The standout of Triple Frontier wavers between Hunham and Affleck through most of the film. Hunham delivers a surprising gravitas filled performance that allows him to showcase his charisma and brute force simultaneously. As a battered and beaten soldier, the role fits like a glove. His best moments come through his reactions, most of which develop the character’s emotion and frustration with the job. He’s more than just a stand-in, and as the moral compass of the group, he steals a lot of scenes from Isaac.
Meanwhile, Affleck gives a performance that is both sad and self-reflexive. He’s willing to go dirty, and once again, he feels like he’s commenting on his life and career with every choice. He’s a bit of a sad sack, reawakened when he’s doing good work, and then tumbles when money gets involved. You can feel his eyes grow wider than his stomach when he sees the money, and he actually brings some of his movie star charisma to play. Affleck rules in this movie and takes it over in stretches thanks to his volcanic intensity.
Ultimately, the movie struggles because it cannot keep up momentum. It stalls out after the actual heist, which could reasonably find its way into the pantheon of fun action sequences. The scenes that immediately follow feel extremely dull and the stakes are never solidified. We’re told that the solider will get chased down, but nothing really happens until the last fifteen minutes. Instead, the group just kind of wanders around the mountains carrying bags of money and being bad at their jobs for more than half an hour.
Perhaps the most frustrating moment in the whole film comes in the last ten minutes. As the story wraps itself up, each of the characters gets a moment to show their morality. They make the right choice and move on. Then the film sets itself up for an unnecessary sequel, which completely undermines the sacrifices they’ve made. It’s a stunningly frustrating moment, and while I will be eagerly awaiting Quadruple Frontier, it is tough to not feel cheated.

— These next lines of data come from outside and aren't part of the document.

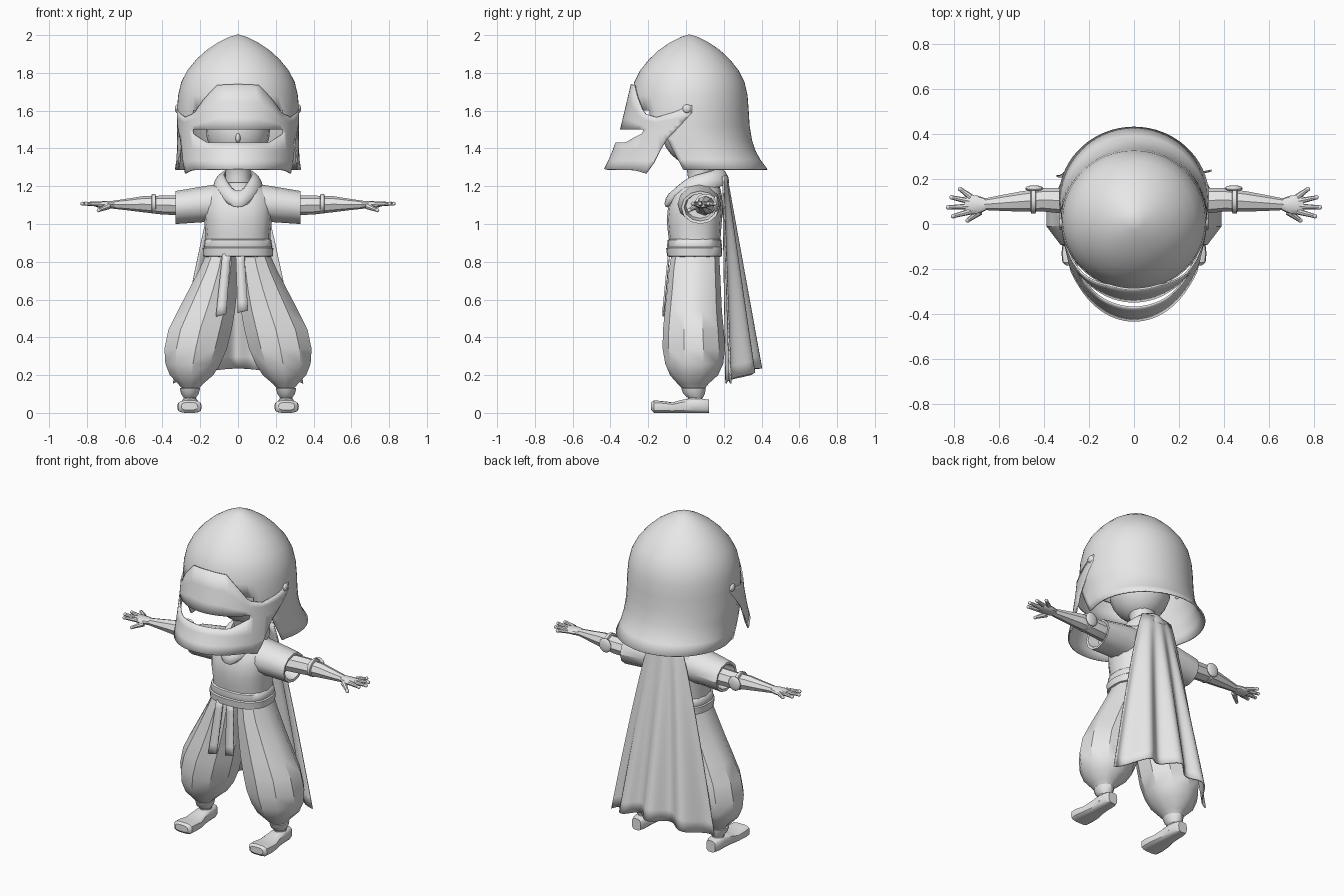
import bpy, bmesh
from math import sin, cos, pi, radians, copysign
from mathutils import Vector, Matrix

if "Cube" in bpy.data.objects:
    bpy.data.objects.remove(bpy.data.objects["Cube"])

grey = bpy.data.materials.new("light_grey")
grey.use_nodes = True
COLOR = (0.8, 0.8, 0.8, 1)
grey.diffuse_color = COLOR
grey.node_tree.nodes["Principled BSDF"].inputs["Base Color"].default_value = COLOR


def finish(name, bm, mirror=False, thick=0, angle=35):
    """Turn a bmesh into a shaded object with optional thickness and mirroring."""
    bmesh.ops.remove_doubles(bm, verts=bm.verts, dist=0.0005)
    bmesh.ops.recalc_face_normals(bm, faces=bm.faces)
    me = bpy.data.meshes.new(name)
    bm.to_mesh(me)
    bm.free()
    me.materials.append(grey)
    ob = bpy.data.objects.new(name, me)
    bpy.context.collection.objects.link(ob)
    if thick:
        m = ob.modifiers.new("thickness", "SOLIDIFY")
        m.thickness, m.offset = thick, 0
    if mirror:
        ob.modifiers.new("mirror", "MIRROR").use_mirror_merge = False
    bpy.ops.object.select_all(action="DESELECT")
    ob.select_set(True)
    bpy.context.view_layer.objects.active = ob
    bpy.ops.object.shade_smooth_by_angle(angle=radians(angle))
    return ob


def add_grid(bm, nu, nv, point, keep=lambda i, j: True):
    vs = [[bm.verts.new(point(i, j)) for i in range(nu + 1)] for j in range(nv + 1)]
    for j in range(nv):
        for i in range(nu):
            if keep(i, j):
                bm.faces.new((vs[j][i], vs[j][i + 1], vs[j + 1][i + 1], vs[j + 1][i]))
    return vs


def add_loft(bm, axis, rings, sides, power=1.0, turn=0.0):
    """Rings are (station, a0, a1, b0, b1): oval sections boxed along an axis."""
    def point(i, j):
        t, a0, a1, b0, b1 = rings[j]
        w = 2 * pi * (i % sides + turn) / sides
        c, s = (copysign(abs(f) ** power, f) for f in (cos(w), sin(w)))
        a = (a0 + a1 + (a1 - a0) * c) / 2
        b = (b0 + b1 + (b1 - b0) * s) / 2
        return {"x": (t, a, b), "y": (a, t, b), "z": (a, b, t)}[axis]
    vs = add_grid(bm, sides, len(rings) - 1, point)
    for row in (vs[0], vs[-1]):
        bm.faces.new(row[:-1])


def loft(name, axis, rings, sides=16, mirror=False, power=1.0, turn=0.0, angle=35):
    bm = bmesh.new()
    add_loft(bm, axis, rings, sides, power, turn)
    return finish(name, bm, mirror, angle=angle)


def add_ball(bm, center, size):
    bmesh.ops.create_uvsphere(bm, u_segments=20, v_segments=12, radius=1,
                              matrix=Matrix.Translation(center) @ Matrix.Diagonal((*size, 1)))


def ball(name, center, size, mirror=False):
    bm = bmesh.new()
    add_ball(bm, center, size)
    return finish(name, bm, mirror)


def add_rod(bm, p, q, r0, r1):
    p, q = Vector(p), Vector(q)
    turn = (q - p).to_track_quat("Z", "Y").to_matrix().to_4x4()
    bmesh.ops.create_cone(bm, cap_ends=True, segments=8, radius1=r0, radius2=r1,
                          depth=(q - p).length, matrix=Matrix.Translation((p + q) / 2) @ turn)


def interp(x, table):
    for (x0, y0), (x1, y1) in zip(table, table[1:]):
        if x <= x1:
            return y0 + (y1 - y0) * max(0, x - x0) / (x1 - x0)
    return table[-1][1]


# Helmet dome with a face opening and a neck guard flaring to the back
PROFILE = [(0, 2.0), (.045, 1.986), (.1, 1.958), (.16, 1.917), (.212, 1.868), (.258, 1.81),
           (.288, 1.75), (.304, 1.68), (.31, 1.6), (.31, 1.52), (.31, 1.44), (.308, 1.39),
           (.306, 1.34), (.304, 1.287)]
SEGS, OPEN, EDGE = 60, 8, 48

def dome_point(i, j):
    r, z = PROFILE[j]
    deg = 360 * i / SEGS
    side = min(deg, 360 - deg)
    start = interp(z, [(1.287, 84), (1.44, 69), (1.52, EDGE)])
    if side >= EDGE:
        side = start + (side - EDGE) * (180 - start) / (180 - EDGE)
    w = radians(side if deg <= 180 else 360 - side)
    r += max(0, -cos(w)) * interp(z, [(1.287, .107), (1.34, .065), (1.39, .037), (1.44, .018), (1.55, 0)])
    return (1.03 * r * sin(w), .018 - r * cos(w), z)

bm = bmesh.new()
add_grid(bm, SEGS, len(PROFILE) - 1, dome_point,
         lambda i, j: PROFILE[j][1] >= 1.65 or OPEN <= i < SEGS - OPEN)
finish("helmet_dome", bm, thick=.008)

# Visor and jaw guard with an eye slit, running back to the side pivots
VSEGS, VROWS = 46, 7

def visor_point(i, j):
    deg = -92 + 4 * i
    a = abs(deg)
    top = interp(a, [(0, 1.74), (20, 1.735), (34, 1.66), (46, 1.585), (60, 1.565), (75, 1.59), (92, 1.63)])
    low = interp(a, [(0, 1.29), (50, 1.285), (61, 1.265), (70, 1.44), (92, 1.59)])
    lift = interp(a, [(0, 0), (30, 0), (48, .05)])
    z = [top, top * .6 + 1.5 * .4, top * .25 + 1.5 * .75, 1.5, 1.43 + lift, 1.39, 1.335, low][j]
    z = max(z, low)
    front = interp(z, [(1.26, .465), (1.29, .45), (1.36, .415), (1.43, .39), (1.5, .365), (1.74, .308)])
    w = radians(deg)
    return (.32 * sin(w), .02 - front * cos(w), z)

bm = bmesh.new()
add_grid(bm, VSEGS, VROWS, visor_point, lambda i, j: j != 3 or not 11 <= i < VSEGS - 11)
bmesh.ops.dissolve_degenerate(bm, edges=bm.edges, dist=.0005)
finish("visor", bm, thick=.008)

ball("visor_pivot", (.32, .005, 1.61), (.014, .023, .023), True)

# Head and neck under the helmet
bm = bmesh.new()
add_ball(bm, (0, .05, 1.5), (.17, .18, .19))
add_ball(bm, (0, -.125, 1.455), (.013, .02, .025))
finish("head", bm)
loft("neck", "z", [(1.15, -.08, .08, .01, .16), (1.25, -.065, .065, .01, .14),
                   (1.32, -.07, .07, -.0, .14), (1.39, -.11, .11, -.05, .16)])

# Shirt body and sleeves
loft("shirt", "z", [(.88, -.172, .172, -.085, .18), (.95, -.172, .172, -.095, .185),
                    (1.02, -.18, .18, -.102, .19), (1.09, -.185, .185, -.095, .195),
                    (1.15, -.18, .18, -.07, .19), (1.195, -.14, .14, -.04, .18),
                    (1.22, -.08, .08, -.01, .16)], power=.85)
loft("sleeve", "x", [(.08, -.04, .18, 1.0, 1.215), (.18, -.045, .185, 1.01, 1.2),
                     (.33, -.025, .175, 1.0, 1.175), (.328, -.01, .16, 1.015, 1.16),
                     (.26, 0, .15, 1.03, 1.16)], 12, True)

# Scarf wrapped round the neck, dipping to a point at the front
def scarf_point(i, j):
    w, t = 2 * pi * i / 32, 2 * pi * j / 10
    front = max(0, cos(w)) ** 3
    r = .1 + .032 * cos(t)
    return (r * sin(w), .07 - (r + .027 + .025 * front) * cos(w),
            1.22 - .03 * cos(w) - .058 * front + .038 * sin(t) - .025 * cos(t))

bm = bmesh.new()
add_grid(bm, 32, 10, scarf_point)
finish("scarf", bm, angle=60)

# Belt and hanging sash ends
loft("belt", "z", [(.825, -.17, .17, -.085, .18), (.83, -.185, .185, -.1, .19),
                   (.872, -.187, .187, -.105, .192), (.877, -.18, .18, -.098, .188),
                   (.882, -.182, .182, -.1, .19), (.915, -.176, .176, -.098, .188),
                   (.92, -.168, .168, -.09, .18)], 24, power=.8, angle=50)
for side, x0, x1, z1 in (("right", -.06, -.09, .51), ("left", .01, .026, .53)):
    bm = bmesh.new()
    add_grid(bm, 1, 6, lambda i, j: (x0 + (x1 - x0) * j / 6 + (i - .5) * (.045 + .01 * j / 6),
                                     -.09 - .03 * j / 6, .84 + (z1 - .84) * j / 6 + .012 * i))
    finish("sash_end_" + side, bm, thick=.01)

# Baggy pleated trouser legs
loft("trouser_leg", "z", [(.85, .0, .168, -.075, .175), (.76, -.005, .21, -.09, .18),
                          (.65, -.002, .268, -.1, .185), (.54, .008, .327, -.112, .19),
                          (.44, .025, .377, -.122, .2), (.34, .05, .398, -.124, .207),
                          (.26, .085, .392, -.11, .197), (.2, .125, .367, -.085, .17),
                          (.155, .18, .322, -.045, .12), (.13, .205, .3, -.02, .1)], 10, True, turn=.5, angle=34)

# Ankles, wraps and shoes
loft("ankle", "z", [(.03, .21, .3, .0, .1), (.08, .222, .288, .01, .085), (.15, .215, .295, -.005, .095)], 12, True)
loft("ankle_wrap", "z", [(.08, .222, .288, .01, .09), (.102, .208, .302, -.015, .1),
                         (.13, .2, .308, -.025, .105), (.137, .225, .285, .0, .09)], 12, True)
loft("shoe", "y", [(-.185, .215, .3, .015, .055), (-.17, .195, .318, .0, .066), (-.13, .192, .322, .0, .064),
                   (-.07, .195, .315, .0, .056), (-.02, .205, .305, .0, .07), (.04, .21, .3, .0, .08),
                   (.09, .212, .298, .0, .075), (.122, .225, .285, .0, .07)], 14, True, power=.6)

# Arms, elbow bands and elbow pads
loft("arm", "x", [(.25, .04, .16, 1.045, 1.15), (.4, .055, .16, 1.05, 1.15), (.5, .055, .145, 1.062, 1.148),
                  (.58, .058, .13, 1.072, 1.135), (.67, .062, .112, 1.082, 1.122)], 8, True)
loft("elbow_band", "x", [(.435, .055, .155, 1.06, 1.15), (.438, .047, .163, 1.055, 1.16),
                         (.456, .047, .163, 1.055, 1.16), (.459, .055, .155, 1.06, 1.15)], 14, True)
ball("elbow_pad", (.443, .158, 1.107), (.04, .014, .043), True)

# Hands with spread fingers
bm = bmesh.new()
add_loft(bm, "x", [(.655, .062, .112, 1.084, 1.122), (.69, .045, .125, 1.082, 1.122),
                   (.73, .042, .13, 1.085, 1.12), (.752, .05, .122, 1.09, 1.115)], 12)
for y0, x1, y1 in ((.12, .772, .155), (.1, .81, .118), (.078, .825, .074), (.056, .803, .035)):
    add_rod(bm, (.725, y0, 1.105), (x1, y1, 1.108), .014, .009)
    add_ball(bm, (x1, y1, 1.108), (.01, .01, .01))
add_rod(bm, (.685, .055, 1.095), (.738, .016, 1.072), .017, .009)
add_ball(bm, (.738, .016, 1.072), (.01, .01, .01))
finish("hand", bm, True)

# Long cape with folds that deepen toward the hem
def cape_point(i, j):
    u, v = i / 24 - 1, j / 16
    bow = 1 - u * u
    fold = .035 * cos(3.4 * pi * u + .4)
    return (u * (.105 + .24 * v ** .85),
            .195 + .02 * bow + v * (.04 + .11 * bow + fold),
            1.255 - v * (1.1 - .08 * bow))

bm = bmesh.new()
add_grid(bm, 48, 16, cape_point)
finish("cape", bm, thick=.008, angle=40)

Overall, Triple Frontier is a serviceable action film, and a great one in the first fifty minutes or so. However, due to issues with momentum and story, it grinds to an uninteresting halt about midway through. While some visuals, such as a donkey exploding into a cloud of money, make for some strangely entertaining moments, you may grow bored. You’ve seen most of the actors be better in better movies. Most of all, you’ll just feel like this one missed a golden opportunity to become a throwback action classic.